[[ Dataset records, beginning ]]

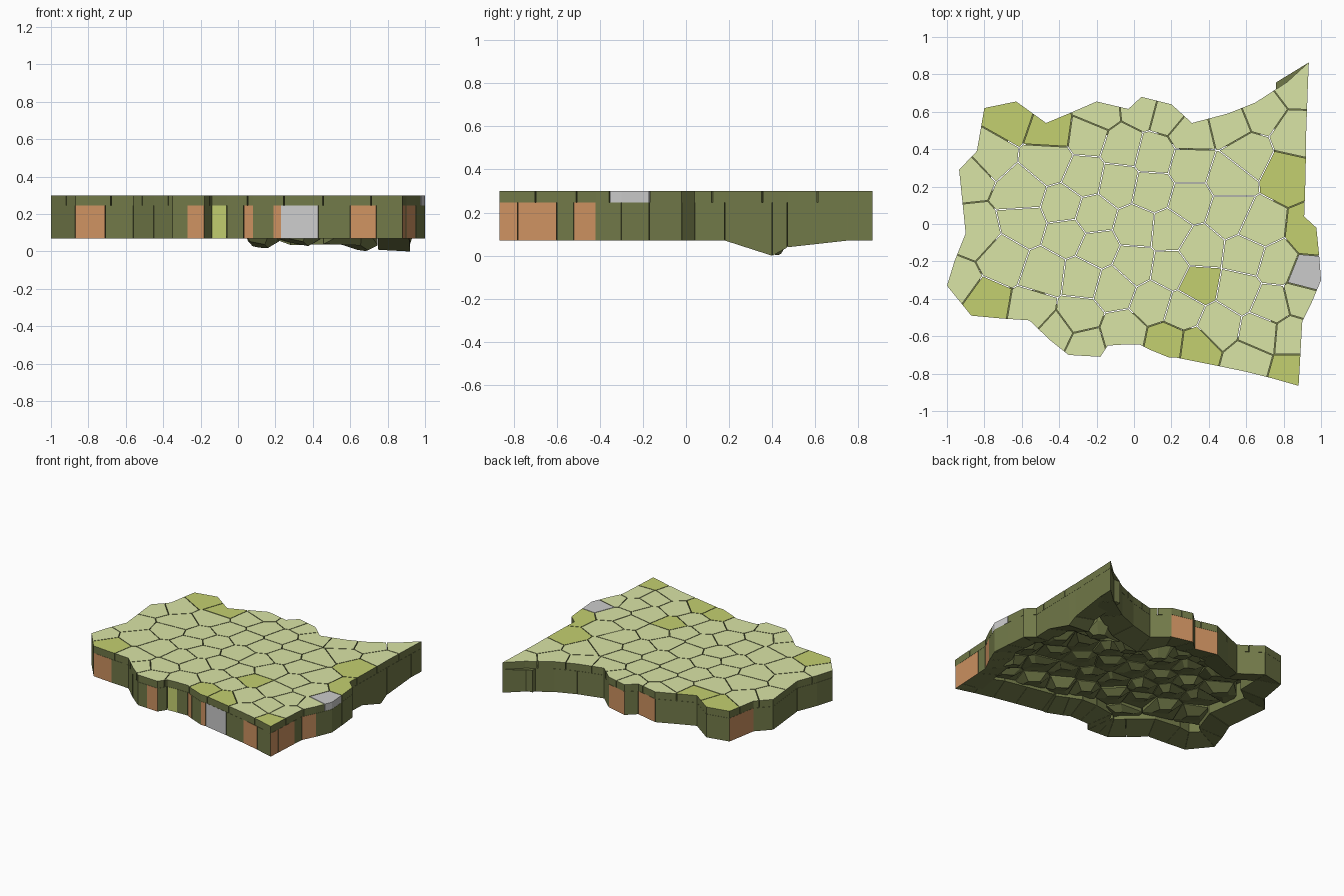
import bpy, bmesh, math, random
from mathutils import Vector
from mathutils.geometry import intersect_point_line

if "Cube" in bpy.data.objects:
    bpy.data.objects.remove(bpy.data.objects["Cube"])

random.seed(4)
TOP, SEAM, BASE, GAP = 0.30, 0.247, 0.07, 0.0025

# slab outline, counter-clockwise from the left tip
OUT = [Vector(p) for p in [
    (-1, -.33), (-.87, -.49), (-.71, -.505), (-.56, -.515), (-.45, -.62), (-.35, -.70),
    (-.27, -.705), (-.18, -.71), (-.14, -.65), (-.06, -.645), (.03, -.645), (.08, -.67),
    (.19, -.715), (.23, -.715), (.43, -.755), (.60, -.79), (.74, -.825), (.88, -.865),
    (.885, -.78), (.895, -.60), (.90, -.52), (.95, -.42), (1, -.30), (.99, -.17),
    (.975, -.02), (.91, .04), (.915, .18), (.92, .40), (.92, .47), (.93, .75),
    (.935, .865), (.82, .76), (.65, .65), (.50, .59), (.31, .54), (.20, .64), (.04, .68),
    (-.03, .615), (-.20, .655), (-.35, .59), (-.47, .54), (-.63, .655), (-.80, .62),
    (-.84, .39), (-.935, .29), (-.90, -.05), (-.96, -.20)]]
N = len(OUT)


def material(name, rgb):
    m = bpy.data.materials.new(name)
    m.diffuse_color = (*rgb, 1)
    m.use_nodes = True
    m.node_tree.nodes["Principled BSDF"].inputs["Base Color"].default_value = m.diffuse_color
    return m


LIGHT, LIME, OLIVE, TAN, GREY = range(5)
MATS = [material("light_green", (.70, .78, .38)), material("lime", (.55, .63, .16)),
        material("olive", (.165, .19, .065)), material("tan", (.62, .29, .12)), None]


def dist(p):
    best = 9
    for i in range(N):
        a, b = OUT[i], OUT[(i + 1) % N]
        q, t = intersect_point_line(p, a, b)
        q = a.lerp(b, min(1, max(0, t)))
        best = min(best, (p - Vector(q[:2])).length)
    return best


def inside(p):
    hit = False
    for i in range(N):
        a, b = OUT[i], OUT[(i + 1) % N]
        if (a.y > p.y) != (b.y > p.y) and p.x < a.x + (p.y - a.y) * (b.x - a.x) / (b.y - a.y):
            hit = not hit
    return hit


def under(p):
    # hollow underside with a ridge that drops to the right edge
    z = BASE + .08 * min(1, dist(p) / .3)
    r = max(0, min(1, 1.2 - abs(p.y - .38) / .12)) if p.x > .02 else 0
    return z * (1 - r) + .05 * (1 - p.x / .92) * r


def inward(i):
    d = (OUT[(i + 1) % N] - OUT[i - 1]).normalized()
    return Vector((-d.y, d.x))


def stone(bm, rings, top_mat, side_mat):
    # skin a stack of equal rings, top to bottom, and cap both ends
    vs = [[bm.verts.new(c) for c in ring] for ring in rings]
    n = len(vs[0])
    bm.faces.new(vs[0]).material_index = top_mat
    bm.faces.new(vs[-1][::-1]).material_index = side_mat
    for a, b in zip(vs, vs[1:]):
        for i in range(n):
            j = (i + 1) % n
            bm.faces.new((a[i], b[i], b[j], a[j])).material_index = side_mat


def finish(bm, name):
    bmesh.ops.recalc_face_normals(bm, faces=bm.faces)
    me = bpy.data.meshes.new(name)
    bm.to_mesh(me)
    for m in MATS:
        me.materials.append(m)
    bpy.context.collection.objects.link(bpy.data.objects.new(name, me))


def cell(seed, seeds):
    # outline trimmed to the area nearest one seed
    poly = OUT
    for s in sorted(seeds, key=lambda s: (s - seed).length)[1:]:
        d = (s - seed).normalized()
        lim = d.dot((s + seed) / 2) - GAP
        new = []
        for a, b in zip(poly, poly[1:] + poly[:1]):
            ha, hb = d.dot(a) - lim, d.dot(b) - lim
            if ha <= 0:
                new.append(a)
            if (ha <= 0) != (hb <= 0):
                new.append(a.lerp(b, ha / (ha - hb)))
        poly = new
    return [p for i, p in enumerate(poly) if (p - poly[i - 1]).length > 1e-4]


# stone centres: accent stones, a rim row, then a turned and jittered grid
accents = {(.82, .27): LIME, (-.80, -.42): LIME, (.95, -.05): LIME, (.93, -.28): GREY,
           (.33, -.66): LIME, (.18, -.64): LIME, (.84, -.80): LIME, (-.44, .50): LIME,
           (-.67, .58): LIME, (.34, -.32): LIME}
seeds = [Vector(k) for k in accents]


def add_seed(p, gap):
    if inside(p) and all((p - s).length > (.19 if k == 0 else gap) for k, s in enumerate(seeds)):
        seeds.append(p)


for i in range(N):
    add_seed(OUT[i] + inward(i) * .055, .12)
ca, sa = math.cos(-.3), math.sin(-.3)
for i in range(-7, 8):
    for j in range(-7, 8):
        u = (i + .25 * (j % 2)) * .2 + random.uniform(-.025, .025)
        v = j * .185 + random.uniform(-.025, .025)
        p = Vector((u * ca - v * sa, u * sa + v * ca))
        if dist(p) > .11:
            add_seed(p, .13)

# paving stones: deep in the middle, thin caps along the rim
deep, caps = bmesh.new(), bmesh.new()
for k, s in enumerate(seeds):
    col = accents[list(accents)[k]] if k < len(accents) else LIGHT
    poly = cell(s, seeds)
    top = [(p.x, p.y, TOP) for p in poly]
    if min(dist(p) for p in poly) < .02:
        stone(caps, [top, [(p.x, p.y, SEAM) for p in poly]], col,
              GREY if col == GREY else OLIVE)
    else:
        c = sum(poly, Vector((0, 0))) / len(poly)
        z = under(c) + random.uniform(-.02, .01)
        low = [(p.x, p.y, max(under(p), z) + .015) for p in poly]
        tip = [(*c.lerp(p, .5), z + .15 * (p - c).dot(Vector((-.7, -.7)))) for p in poly]
        stone(deep, [top, low, tip], col, OLIVE)
finish(deep, "paving_stones")
finish(caps, "rim_stones")

# wall blocks below the rim, one per outline segment
wall = bmesh.new()
colours = {1: TAN, 6: TAN, 8: LIME, 10: TAN, 12: TAN, 13: GREY, 15: TAN, 17: TAN, 18: TAN,
           20: TAN, 35: TAN, 37: TAN, 42: TAN}
for i in range(N):
    j = (i + 1) % N
    a, b = OUT[i], OUT[j]
    t = (b - a).normalized() * .001
    quad = [a + t, b - t, b + inward(j) * .17 - t, a + inward(i) * .17 + t]
    stone(wall, [[(p.x, p.y, SEAM - .001) for p in quad],
                 [(p.x, p.y, max(0, under(p))) for p in quad]], OLIVE, OLIVE)
    # only the outward face carries the accent colour
    wall.faces.ensure_lookup_table()
    wall.faces[-4].material_index = colours.get(i, OLIVE)
finish(wall, "wall_blocks")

[[ Dataset records, end ]]

▶ Instructions for the task: Every line above gets copied exactly; none of the pictures do.

▶ Result of this task:
import bpy, bmesh, math, random
from mathutils import Vector
from mathutils.geometry import intersect_point_line

if "Cube" in bpy.data.objects:
    bpy.data.objects.remove(bpy.data.objects["Cube"])

random.seed(4)
TOP, SEAM, BASE, GAP = 0.30, 0.247, 0.07, 0.0025

# slab outline, counter-clockwise from the left tip
OUT = [Vector(p) for p in [
    (-1, -.33), (-.87, -.49), (-.71, -.505), (-.56, -.515), (-.45, -.62), (-.35, -.70),
    (-.27, -.705), (-.18, -.71), (-.14, -.65), (-.06, -.645), (.03, -.645), (.08, -.67),
    (.19, -.715), (.23, -.715), (.43, -.755), (.60, -.79), (.74, -.825), (.88, -.865),
    (.885, -.78), (.895, -.60), (.90, -.52), (.95, -.42), (1, -.30), (.99, -.17),
    (.975, -.02), (.91, .04), (.915, .18), (.92, .40), (.92, .47), (.93, .75),
    (.935, .865), (.82, .76), (.65, .65), (.50, .59), (.31, .54), (.20, .64), (.04, .68),
    (-.03, .615), (-.20, .655), (-.35, .59), (-.47, .54), (-.63, .655), (-.80, .62),
    (-.84, .39), (-.935, .29), (-.90, -.05), (-.96, -.20)]]
N = len(OUT)


def material(name, rgb):
    m = bpy.data.materials.new(name)
    m.diffuse_color = (*rgb, 1)
    m.use_nodes = True
    m.node_tree.nodes["Principled BSDF"].inputs["Base Color"].default_value = m.diffuse_color
    return m


LIGHT, LIME, OLIVE, TAN, GREY = range(5)
MATS = [material("light_green", (.70, .78, .38)), material("lime", (.55, .63, .16)),
        material("olive", (.165, .19, .065)), material("tan", (.62, .29, .12)), None]


def dist(p):
    best = 9
    for i in range(N):
        a, b = OUT[i], OUT[(i + 1) % N]
        q, t = intersect_point_line(p, a, b)
        q = a.lerp(b, min(1, max(0, t)))
        best = min(best, (p - Vector(q[:2])).length)
    return best


def inside(p):
    hit = False
    for i in range(N):
        a, b = OUT[i], OUT[(i + 1) % N]
        if (a.y > p.y) != (b.y > p.y) and p.x < a.x + (p.y - a.y) * (b.x - a.x) / (b.y - a.y):
            hit = not hit
    return hit


def under(p):
    # hollow underside with a ridge that drops to the right edge
    z = BASE + .08 * min(1, dist(p) / .3)
    r = max(0, min(1, 1.2 - abs(p.y - .38) / .12)) if p.x > .02 else 0
    return z * (1 - r) + .05 * (1 - p.x / .92) * r


def inward(i):
    d = (OUT[(i + 1) % N] - OUT[i - 1]).normalized()
    return Vector((-d.y, d.x))


def stone(bm, rings, top_mat, side_mat):
    # skin a stack of equal rings, top to bottom, and cap both ends
    vs = [[bm.verts.new(c) for c in ring] for ring in rings]
    n = len(vs[0])
    bm.faces.new(vs[0]).material_index = top_mat
    bm.faces.new(vs[-1][::-1]).material_index = side_mat
    for a, b in zip(vs, vs[1:]):
        for i in range(n):
            j = (i + 1) % n
            bm.faces.new((a[i], b[i], b[j], a[j])).material_index = side_mat


def finish(bm, name):
    bmesh.ops.recalc_face_normals(bm, faces=bm.faces)
    me = bpy.data.meshes.new(name)
    bm.to_mesh(me)
    for m in MATS:
        me.materials.append(m)
    bpy.context.collection.objects.link(bpy.data.objects.new(name, me))


def cell(seed, seeds):
    # outline trimmed to the area nearest one seed
    poly = OUT
    for s in sorted(seeds, key=lambda s: (s - seed).length)[1:]:
        d = (s - seed).normalized()
        lim = d.dot((s + seed) / 2) - GAP
        new = []
        for a, b in zip(poly, poly[1:] + poly[:1]):
            ha, hb = d.dot(a) - lim, d.dot(b) - lim
            if ha <= 0:
                new.append(a)
            if (ha <= 0) != (hb <= 0):
                new.append(a.lerp(b, ha / (ha - hb)))
        poly = new
    return [p for i, p in enumerate(poly) if (p - poly[i - 1]).length > 1e-4]


# stone centres: accent stones, a rim row, then a turned and jittered grid
accents = {(.82, .27): LIME, (-.80, -.42): LIME, (.95, -.05): LIME, (.93, -.28): GREY,
           (.33, -.66): LIME, (.18, -.64): LIME, (.84, -.80): LIME, (-.44, .50): LIME,
           (-.67, .58): LIME, (.34, -.32): LIME}
seeds = [Vector(k) for k in accents]


def add_seed(p, gap):
    if inside(p) and all((p - s).length > (.19 if k == 0 else gap) for k, s in enumerate(seeds)):
        seeds.append(p)


for i in range(N):
    add_seed(OUT[i] + inward(i) * .055, .12)
ca, sa = math.cos(-.3), math.sin(-.3)
for i in range(-7, 8):
    for j in range(-7, 8):
        u = (i + .25 * (j % 2)) * .2 + random.uniform(-.025, .025)
        v = j * .185 + random.uniform(-.025, .025)
        p = Vector((u * ca - v * sa, u * sa + v * ca))
        if dist(p) > .11:
            add_seed(p, .13)

# paving stones: deep in the middle, thin caps along the rim
deep, caps = bmesh.new(), bmesh.new()
for k, s in enumerate(seeds):
    col = accents[list(accents)[k]] if k < len(accents) else LIGHT
    poly = cell(s, seeds)
    top = [(p.x, p.y, TOP) for p in poly]
    if min(dist(p) for p in poly) < .02:
        stone(caps, [top, [(p.x, p.y, SEAM) for p in poly]], col,
              GREY if col == GREY else OLIVE)
    else:
        c = sum(poly, Vector((0, 0))) / len(poly)
        z = under(c) + random.uniform(-.02, .01)
        low = [(p.x, p.y, max(under(p), z) + .015) for p in poly]
        tip = [(*c.lerp(p, .5), z + .15 * (p - c).dot(Vector((-.7, -.7)))) for p in poly]
        stone(deep, [top, low, tip], col, OLIVE)
finish(deep, "paving_stones")
finish(caps, "rim_stones")

# wall blocks below the rim, one per outline segment
wall = bmesh.new()
colours = {1: TAN, 6: TAN, 8: LIME, 10: TAN, 12: TAN, 13: GREY, 15: TAN, 17: TAN, 18: TAN,
           20: TAN, 35: TAN, 37: TAN, 42: TAN}
for i in range(N):
    j = (i + 1) % N
    a, b = OUT[i], OUT[j]
    t = (b - a).normalized() * .001
    quad = [a + t, b - t, b + inward(j) * .17 - t, a + inward(i) * .17 + t]
    stone(wall, [[(p.x, p.y, SEAM - .001) for p in quad],
                 [(p.x, p.y, max(0, under(p))) for p in quad]], OLIVE, OLIVE)
    # only the outward face carries the accent colour
    wall.faces.ensure_lookup_table()
    wall.faces[-4].material_index = colours.get(i, OLIVE)
finish(wall, "wall_blocks")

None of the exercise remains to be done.